Line for line, return the data exactly, omitting all pictures.

++++++

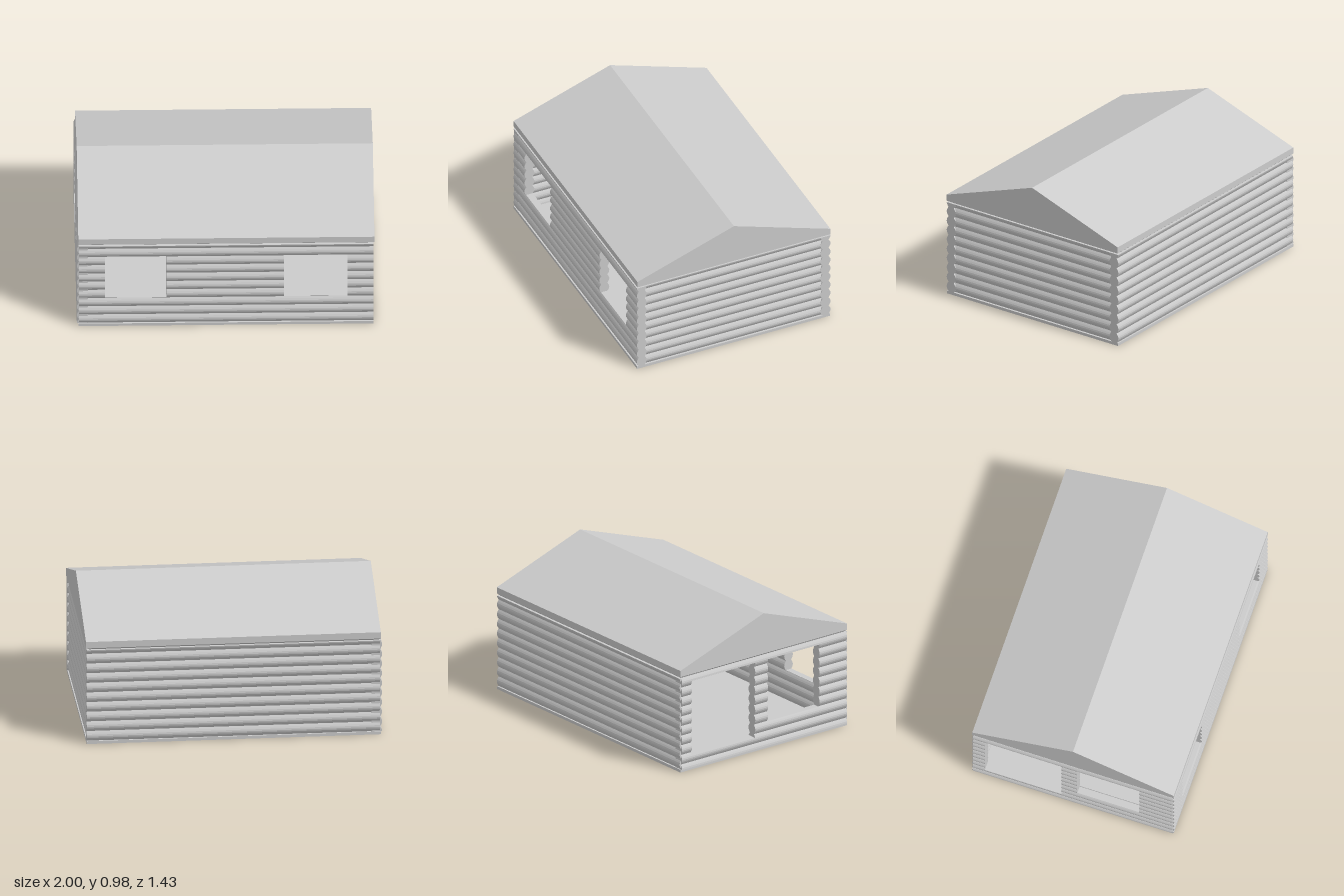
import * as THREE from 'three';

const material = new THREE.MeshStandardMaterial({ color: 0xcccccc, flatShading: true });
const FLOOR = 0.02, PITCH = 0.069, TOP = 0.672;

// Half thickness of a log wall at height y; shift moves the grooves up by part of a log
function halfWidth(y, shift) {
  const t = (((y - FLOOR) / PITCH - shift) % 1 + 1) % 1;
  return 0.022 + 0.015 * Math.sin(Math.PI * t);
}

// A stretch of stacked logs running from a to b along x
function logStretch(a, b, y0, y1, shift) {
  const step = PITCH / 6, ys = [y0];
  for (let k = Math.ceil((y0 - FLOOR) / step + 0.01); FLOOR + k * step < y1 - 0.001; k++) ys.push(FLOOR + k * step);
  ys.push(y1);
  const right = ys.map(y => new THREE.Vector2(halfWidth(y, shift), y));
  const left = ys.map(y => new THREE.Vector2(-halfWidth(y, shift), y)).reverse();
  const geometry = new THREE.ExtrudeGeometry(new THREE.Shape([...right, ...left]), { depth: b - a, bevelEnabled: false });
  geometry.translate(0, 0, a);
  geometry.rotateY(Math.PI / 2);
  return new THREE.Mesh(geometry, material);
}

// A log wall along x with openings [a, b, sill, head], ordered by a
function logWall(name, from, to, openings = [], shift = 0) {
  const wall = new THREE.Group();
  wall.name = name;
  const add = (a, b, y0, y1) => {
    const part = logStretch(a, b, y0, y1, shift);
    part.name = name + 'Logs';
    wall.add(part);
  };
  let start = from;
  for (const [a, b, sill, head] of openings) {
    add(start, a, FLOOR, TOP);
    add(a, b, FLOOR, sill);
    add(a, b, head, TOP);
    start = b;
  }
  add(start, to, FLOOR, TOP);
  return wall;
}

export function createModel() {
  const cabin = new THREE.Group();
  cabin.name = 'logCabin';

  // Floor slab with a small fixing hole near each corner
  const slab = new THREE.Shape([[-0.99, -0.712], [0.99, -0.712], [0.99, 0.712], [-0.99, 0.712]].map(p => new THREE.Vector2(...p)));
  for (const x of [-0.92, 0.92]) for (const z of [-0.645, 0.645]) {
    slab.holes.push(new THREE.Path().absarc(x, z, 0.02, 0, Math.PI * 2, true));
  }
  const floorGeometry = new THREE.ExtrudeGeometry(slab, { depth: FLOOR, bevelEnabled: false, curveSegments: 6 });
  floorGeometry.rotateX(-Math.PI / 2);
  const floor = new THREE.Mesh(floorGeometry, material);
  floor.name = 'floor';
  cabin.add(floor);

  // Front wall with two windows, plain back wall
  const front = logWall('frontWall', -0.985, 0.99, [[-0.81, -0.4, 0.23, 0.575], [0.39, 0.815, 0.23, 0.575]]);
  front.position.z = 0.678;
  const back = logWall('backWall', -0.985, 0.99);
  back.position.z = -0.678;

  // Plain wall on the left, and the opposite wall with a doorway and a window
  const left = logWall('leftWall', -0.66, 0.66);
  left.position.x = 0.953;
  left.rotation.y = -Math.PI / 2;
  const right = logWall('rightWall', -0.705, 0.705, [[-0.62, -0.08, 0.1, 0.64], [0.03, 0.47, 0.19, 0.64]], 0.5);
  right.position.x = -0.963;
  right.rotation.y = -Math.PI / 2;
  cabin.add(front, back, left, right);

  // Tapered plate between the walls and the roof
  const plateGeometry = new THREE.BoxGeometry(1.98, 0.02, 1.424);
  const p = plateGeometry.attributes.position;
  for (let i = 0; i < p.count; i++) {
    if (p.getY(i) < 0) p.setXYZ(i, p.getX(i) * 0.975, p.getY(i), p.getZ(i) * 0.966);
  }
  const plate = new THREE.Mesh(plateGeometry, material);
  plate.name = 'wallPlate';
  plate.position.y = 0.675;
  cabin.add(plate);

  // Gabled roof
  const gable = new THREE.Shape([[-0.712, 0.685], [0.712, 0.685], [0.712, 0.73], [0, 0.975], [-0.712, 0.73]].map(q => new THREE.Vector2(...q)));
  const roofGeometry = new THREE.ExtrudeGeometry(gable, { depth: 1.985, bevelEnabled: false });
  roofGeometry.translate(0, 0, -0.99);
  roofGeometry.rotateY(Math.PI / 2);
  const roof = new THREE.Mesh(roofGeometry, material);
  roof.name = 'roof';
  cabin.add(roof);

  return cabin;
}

++++++

**WRITTEN SOLUTION**
import * as THREE from 'three';

const material = new THREE.MeshStandardMaterial({ color: 0xcccccc, flatShading: true });
const FLOOR = 0.02, PITCH = 0.069, TOP = 0.672;

// Half thickness of a log wall at height y; shift moves the grooves up by part of a log
function halfWidth(y, shift) {
  const t = (((y - FLOOR) / PITCH - shift) % 1 + 1) % 1;
  return 0.022 + 0.015 * Math.sin(Math.PI * t);
}

// A stretch of stacked logs running from a to b along x
function logStretch(a, b, y0, y1, shift) {
  const step = PITCH / 6, ys = [y0];
  for (let k = Math.ceil((y0 - FLOOR) / step + 0.01); FLOOR + k * step < y1 - 0.001; k++) ys.push(FLOOR + k * step);
  ys.push(y1);
  const right = ys.map(y => new THREE.Vector2(halfWidth(y, shift), y));
  const left = ys.map(y => new THREE.Vector2(-halfWidth(y, shift), y)).reverse();
  const geometry = new THREE.ExtrudeGeometry(new THREE.Shape([...right, ...left]), { depth: b - a, bevelEnabled: false });
  geometry.translate(0, 0, a);
  geometry.rotateY(Math.PI / 2);
  return new THREE.Mesh(geometry, material);
}

// A log wall along x with openings [a, b, sill, head], ordered by a
function logWall(name, from, to, openings = [], shift = 0) {
  const wall = new THREE.Group();
  wall.name = name;
  const add = (a, b, y0, y1) => {
    const part = logStretch(a, b, y0, y1, shift);
    part.name = name + 'Logs';
    wall.add(part);
  };
  let start = from;
  for (const [a, b, sill, head] of openings) {
    add(start, a, FLOOR, TOP);
    add(a, b, FLOOR, sill);
    add(a, b, head, TOP);
    start = b;
  }
  add(start, to, FLOOR, TOP);
  return wall;
}

export function createModel() {
  const cabin = new THREE.Group();
  cabin.name = 'logCabin';

  // Floor slab with a small fixing hole near each corner
  const slab = new THREE.Shape([[-0.99, -0.712], [0.99, -0.712], [0.99, 0.712], [-0.99, 0.712]].map(p => new THREE.Vector2(...p)));
  for (const x of [-0.92, 0.92]) for (const z of [-0.645, 0.645]) {
    slab.holes.push(new THREE.Path().absarc(x, z, 0.02, 0, Math.PI * 2, true));
  }
  const floorGeometry = new THREE.ExtrudeGeometry(slab, { depth: FLOOR, bevelEnabled: false, curveSegments: 6 });
  floorGeometry.rotateX(-Math.PI / 2);
  const floor = new THREE.Mesh(floorGeometry, material);
  floor.name = 'floor';
  cabin.add(floor);

  // Front wall with two windows, plain back wall
  const front = logWall('frontWall', -0.985, 0.99, [[-0.81, -0.4, 0.23, 0.575], [0.39, 0.815, 0.23, 0.575]]);
  front.position.z = 0.678;
  const back = logWall('backWall', -0.985, 0.99);
  back.position.z = -0.678;

  // Plain wall on the left, and the opposite wall with a doorway and a window
  const left = logWall('leftWall', -0.66, 0.66);
  left.position.x = 0.953;
  left.rotation.y = -Math.PI / 2;
  const right = logWall('rightWall', -0.705, 0.705, [[-0.62, -0.08, 0.1, 0.64], [0.03, 0.47, 0.19, 0.64]], 0.5);
  right.position.x = -0.963;
  right.rotation.y = -Math.PI / 2;
  cabin.add(front, back, left, right);

  // Tapered plate between the walls and the roof
  const plateGeometry = new THREE.BoxGeometry(1.98, 0.02, 1.424);
  const p = plateGeometry.attributes.position;
  for (let i = 0; i < p.count; i++) {
    if (p.getY(i) < 0) p.setXYZ(i, p.getX(i) * 0.975, p.getY(i), p.getZ(i) * 0.966);
  }
  const plate = new THREE.Mesh(plateGeometry, material);
  plate.name = 'wallPlate';
  plate.position.y = 0.675;
  cabin.add(plate);

  // Gabled roof
  const gable = new THREE.Shape([[-0.712, 0.685], [0.712, 0.685], [0.712, 0.73], [0, 0.975], [-0.712, 0.73]].map(q => new THREE.Vector2(...q)));
  const roofGeometry = new THREE.ExtrudeGeometry(gable, { depth: 1.985, bevelEnabled: false });
  roofGeometry.translate(0, 0, -0.99);
  roofGeometry.rotateY(Math.PI / 2);
  const roof = new THREE.Mesh(roofGeometry, material);
  roof.name = 'roof';
  cabin.add(roof);

  return cabin;
}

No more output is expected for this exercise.